University candidates will be matched with available places in an early version of clearing to be launched next week.
Applicants who do not yet hold any offers will be allowed to approach universities that have unfilled places under the scheme being unveiled by the Universities and Colleges Admissions Service.
Candidates who have made unsuccessful applications and those who have rejected offers because they have changed their minds about an institution or subject will also be able to use the scheme, called Ucas Extra. Up to 45,000 hopefuls are expected to use the service between now and July.
A spokeswoman said: "Extra is optional and designed to encourage applicants to continue researching and choosing courses."
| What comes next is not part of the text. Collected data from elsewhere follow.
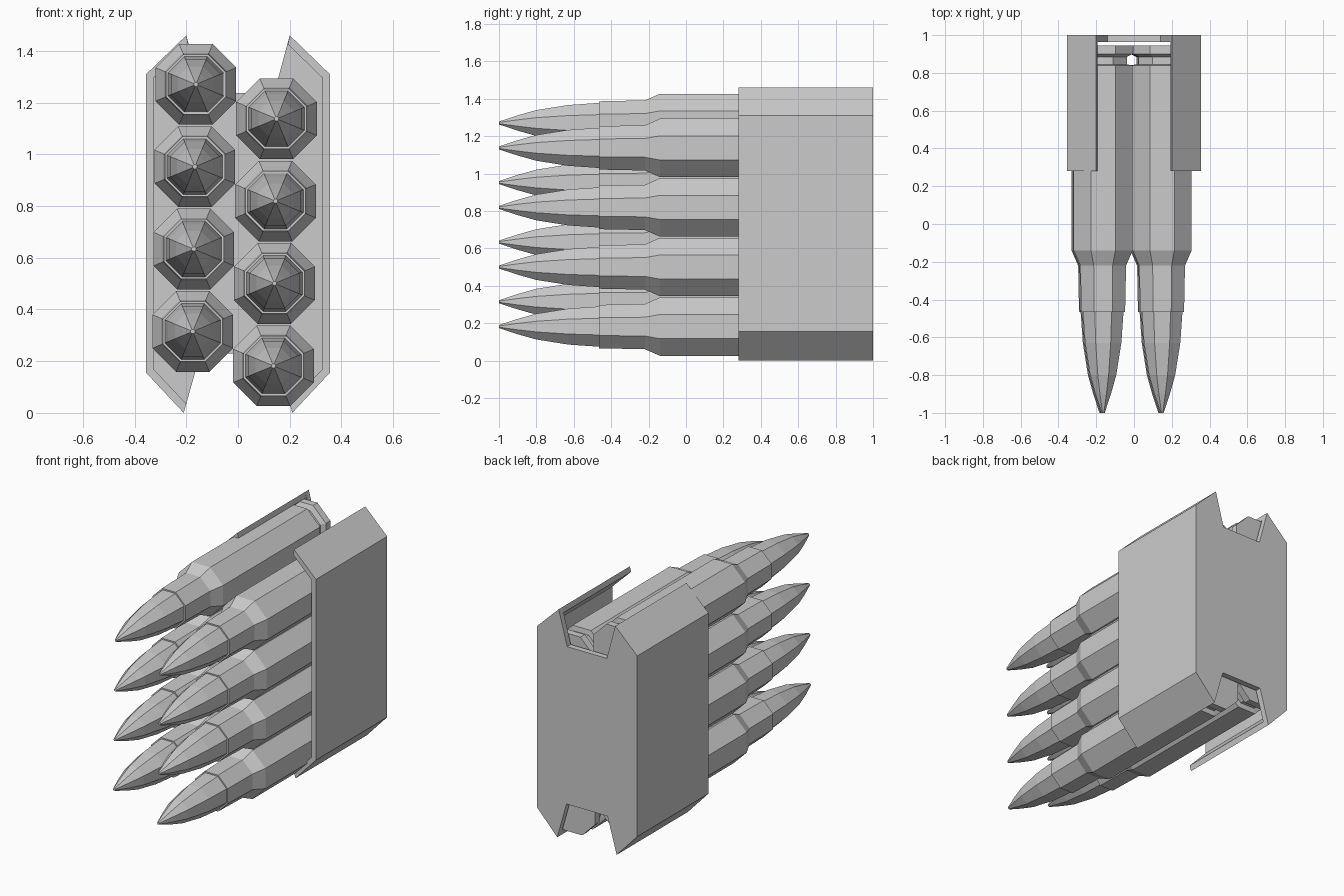
import bpy, bmesh, math
from mathutils import Vector

if "Cube" in bpy.data.objects:
    bpy.data.objects.remove(bpy.data.objects["Cube"])


def make_object(name, bm):
    bmesh.ops.recalc_face_normals(bm, faces=bm.faces)
    mesh = bpy.data.meshes.new(name)
    bm.to_mesh(mesh)
    bm.free()
    obj = bpy.data.objects.new(name, mesh)
    bpy.context.collection.objects.link(obj)
    return obj


def extrude_profile(name, outline, y0, y1):
    """Extrude an (x, z) outline along y."""
    bm = bmesh.new()
    face = bm.faces.new([bm.verts.new((x, y0, z)) for x, z in outline])
    moved = bmesh.ops.extrude_face_region(bm, geom=[face])["geom"]
    verts = [v for v in moved if isinstance(v, bmesh.types.BMVert)]
    bmesh.ops.translate(bm, verts=verts, vec=Vector((0, y1 - y0, 0)))
    return make_object(name, bm)


def lathe(name, profile, sides, center):
    """Eight-sided turned part along y; profile is (y, half width across flats)."""
    bm = bmesh.new()
    rings = []
    for y, a in profile:
        r = a / math.cos(math.pi / sides)
        ring = []
        for i in range(sides):
            t = 2 * math.pi * (i + 0.5) / sides
            ring.append(bm.verts.new((r * math.cos(t), y, r * math.sin(t))))
        rings.append(ring)
    for a, b in zip(rings, rings[1:]):
        for i in range(sides):
            j = (i + 1) % sides
            bm.faces.new((a[i], a[j], b[j], b[i]))
    bm.faces.new(rings[0])
    bm.faces.new(rings[-1])
    obj = make_object(name, bm)
    obj.location = (center[0], 0, center[1])
    return obj


# Cartridges: two staggered columns of four
case = [(-0.465, 0.116), (-0.22, 0.121), (-0.14, 0.156), (0.84, 0.156),
        (0.845, 0.125), (0.885, 0.125), (0.9, 0.154), (0.945, 0.154)]
bullet = [(-1.0, 0.008), (-0.9, 0.041), (-0.8, 0.069), (-0.63, 0.096),
          (-0.46, 0.108)]
for side, x0, z0 in (("left", -0.175, 0.315), ("right", 0.137, 0.182)):
    for i in range(4):
        center = (x0 + 0.004 * i, z0 + 0.3185 * i)
        lathe(f"{side}_case_{i + 1}", case, 8, center)
        lathe(f"{side}_bullet_{i + 1}", bullet, 8, center)

# Clip side walls with bent-in lips
wall = [(0.20, 1.46), (0.355, 1.31), (0.355, 0.155), (0.21, 0.0),
        (0.20, 0.035), (0.325, 0.168), (0.325, 1.297), (0.193, 1.425)]
for side, s in (("left", -1), ("right", 1)):
    extrude_profile(f"clip_{side}_wall", [(s * x, z) for x, z in wall], 0.28, 0.965)

# Clip back plate with top and bottom notches
half = [(0.14, 1.237), (0.20, 1.46), (0.355, 1.31), (0.355, 0.155),
        (0.21, 0.0), (0.145, 0.23)]
plate = half + [(-x, z) for x, z in reversed(half)]
extrude_profile("clip_back_plate", plate, 0.963, 1.0)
Ucas is writing to applicants who are eligible for Extra and will continue to contact other candidates as they become eligible. The courses available through Extra will be listed on the Ucas website and advertised once a month in newspapers from March 18.
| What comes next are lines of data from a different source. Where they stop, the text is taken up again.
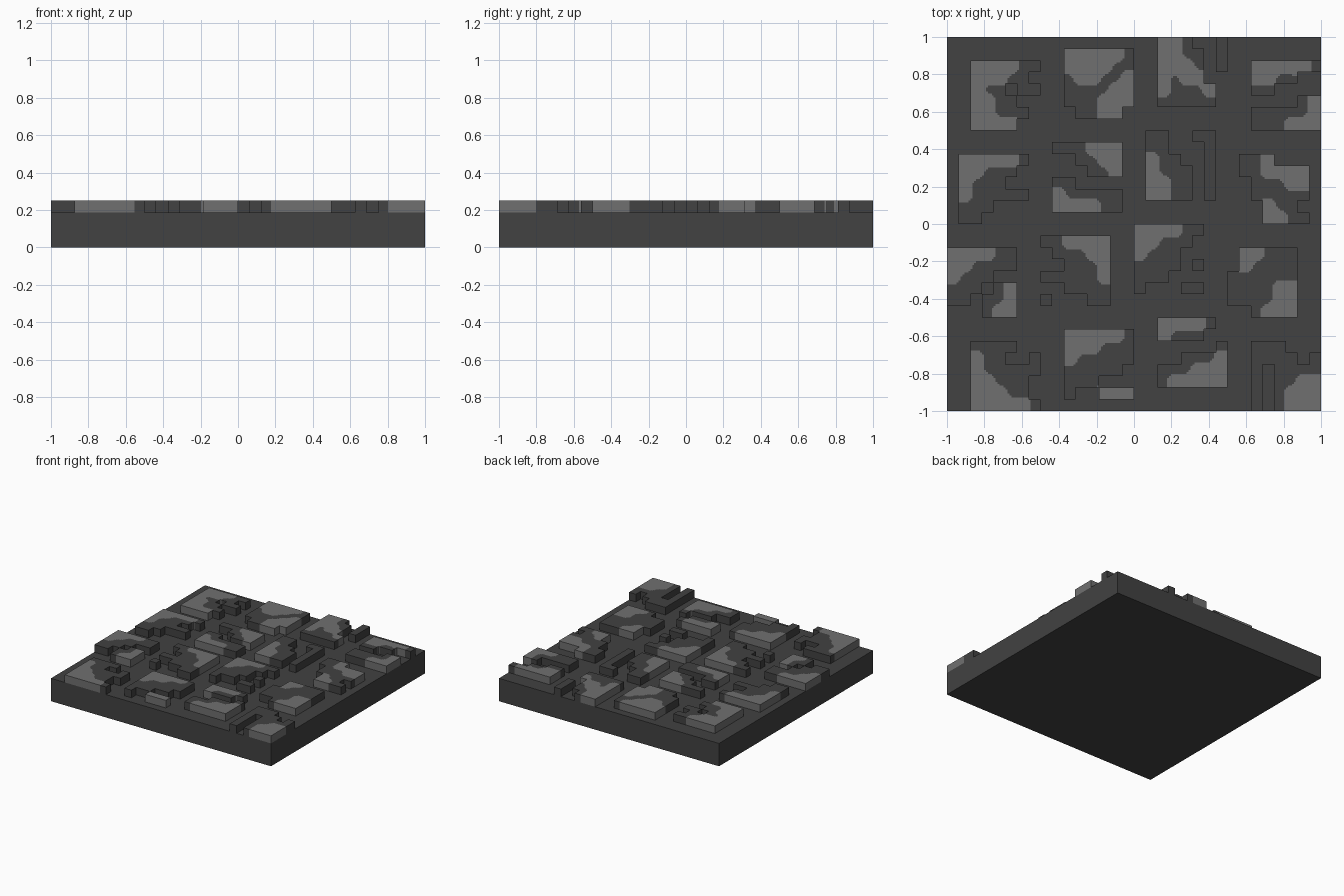
import bpy, bmesh, math

if "Cube" in bpy.data.objects:
    bpy.data.objects.remove(bpy.data.objects["Cube"], do_unlink=True)

CELL = 2 / 32            # the layout sits on a 32 x 32 grid
FLOOR, TOP = 3 * CELL, 4 * CELL
SUB = 6                  # subdivisions per cell for the rounded colour edges


def material(name, value):
    m = bpy.data.materials.new(name)
    m.use_nodes = True
    colour = (value, value, value, 1)
    m.diffuse_color = colour
    bsdf = m.node_tree.nodes["Principled BSDF"]
    bsdf.inputs["Base Color"].default_value = colour
    bsdf.inputs["Roughness"].default_value = 0.9
    return m


DARK = material("dark grey", 0.054)
LIGHT = material("light grey", 0.16)


def finish(bm, name):
    mesh = bpy.data.meshes.new(name)
    bm.to_mesh(mesh)
    bm.free()
    mesh.materials.append(DARK)
    mesh.materials.append(LIGHT)
    obj = bpy.data.objects.new(name, mesh)
    bpy.context.collection.objects.link(obj)


def block(name, col, row, stencil):
    """Raised block: d = dark cell, L = light cell, . = open floor."""
    rows = stencil.split()

    def cell(c, r):
        return rows[r][c] if 0 <= r < len(rows) and 0 <= c < len(rows[r]) else "."

    def is_light(u, v):
        # blend the four nearest raised cells so the patches get soft corners
        c, r = math.floor(u - 0.5), math.floor(v - 0.5)
        fu, fv = u - 0.5 - c, v - 0.5 - r
        total = light = 0
        for dc, wu in ((0, 1 - fu), (1, fu)):
            for dr, wv in ((0, 1 - fv), (1, fv)):
                kind = cell(c + dc, r + dr)
                if kind != ".":
                    total += wu * wv
                    light += wu * wv * (kind == "L")
        return light > 0.25 * total

    bm = bmesh.new()
    cache = {}

    def vert(i, j, z):
        if (i, j, z) not in cache:
            cache[i, j, z] = bm.verts.new(((col + i / SUB) * CELL - 1,
                                           1 - (row + j / SUB) * CELL, z))
        return cache[i, j, z]

    for r, line in enumerate(rows):
        for c, kind in enumerate(line):
            if kind == ".":
                continue
            for a in range(SUB):
                for b in range(SUB):
                    i, j = c * SUB + a, r * SUB + b
                    mat = int(is_light((i + 0.5) / SUB, (j + 0.5) / SUB))
                    corners = [(i, j), (i, j + 1), (i + 1, j + 1), (i + 1, j)]
                    bm.faces.new([vert(*p, TOP) for p in corners]).material_index = mat
                    # walls where the neighbouring cell is open
                    open_side = (a == 0 and cell(c - 1, r) == ".",
                                 b == SUB - 1 and cell(c, r + 1) == ".",
                                 a == SUB - 1 and cell(c + 1, r) == ".",
                                 b == 0 and cell(c, r - 1) == ".")
                    for k in range(4):
                        if open_side[k]:
                            p, q = corners[k], corners[(k + 1) % 4]
                            bm.faces.new([vert(*p, TOP), vert(*p, FLOOR), vert(*q, FLOOR),
                                          vert(*q, TOP)]).material_index = mat
    # merge flat areas of one colour
    bmesh.ops.dissolve_limit(bm, angle_limit=0.01, verts=bm.verts, edges=bm.edges,
                             delimit={'MATERIAL'})
    finish(bm, name)


# Base slab
bm = bmesh.new()
bmesh.ops.create_cube(bm, size=1)
for v in bm.verts:
    v.co = (v.co.x * 2, v.co.y * 2, (v.co.z + 0.5) * FLOOR)
finish(bm, "base_slab")

# Back row of blocks
block("block_back_1", 2, 2, "LLLLdd LLLdd. Ldd.dd LLdd.. LLddd. LLLL..")
block("block_back_2", 10, 1, "LLLLLd LLLLdd dLLddL ddddLL dddLLL .ddLL.")
block("block_back_3", 18, 0, "LLd..d LLdd.d LLLd.d LdLL.. LdddL. ddddd.")
block("block_back_4", 26, 2, "LLLLLd LLdd.. dd.... ....dL dddddL dddLLL")

# Second row
block("block_mid_back_1", 1, 10, "LLLLLd LLddd. Lddd.. Lddddd ddd... dd....")
block("block_mid_back_2", 9, 9, "dddLLL ..ddLL ...ddL dd.... Lddddd LLLLdd")
block("block_mid_back_3", 17, 8, "dd..dd dd...d Ldd..d Lddd.d LLdd.d LLdd.d")
block("block_mid_back_4", 25, 10, "ddL... ddLLLL .dddLL .ddddd ..Ldd. ..LLdd")

# Third row
block("block_mid_front_1", 0, 18, "LLLLdd LLdddd Lddd.. ddd.dL dd.ddL ...dLL")
block("block_mid_front_2", 8, 17, "ddLLLL .dddLL ..dddL dddddL ..dddd d...dd")
block("block_mid_front_3", 16, 16, "LLLLdd LLddd. Lddd.. dddd.d ddd... d...dd")
block("block_mid_front_4", 24, 18, ".LLddd .Ldddd dddddd ddddLL ddddLL ..dLLL")

# Front row
block("block_front_1", 2, 26, "dddd.. Ldd..d Lddddd LLddd. LLLdd. LLLLLd")
block("block_front_2", 10, 25, "LLLLLd LLLddd Lddddd ddddd. ddd... d..LLL")
block("block_front_3", 18, 24, "LLLLd. Lddd.. .....d ..dddL dddLLL dLLLLL")
block("block_front_4", 26, 26, "ddd... dddd.d d.dddd d.ddLL d.dLLL d.dLLL")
On the basis of this information, applicants will choose where to apply.
Ucas will give universities and colleges ten days to respond. If no offer is made, the candidate can try again for a different course or institution.
Once an offer is accepted, the candidate cannot apply for further places.
Dai Hall, head of admissions at Greenwich University, said: "In the past, if someone was rejected by all six universities or they rejected offers because they changed their mind, they spent months in limbo. Now people can get on with applying. It's a very good service that Ucas has introduced."
The university - which normally takes 16 per cent of its students through clearing - expects up to 8,000 approaches to come through Extra.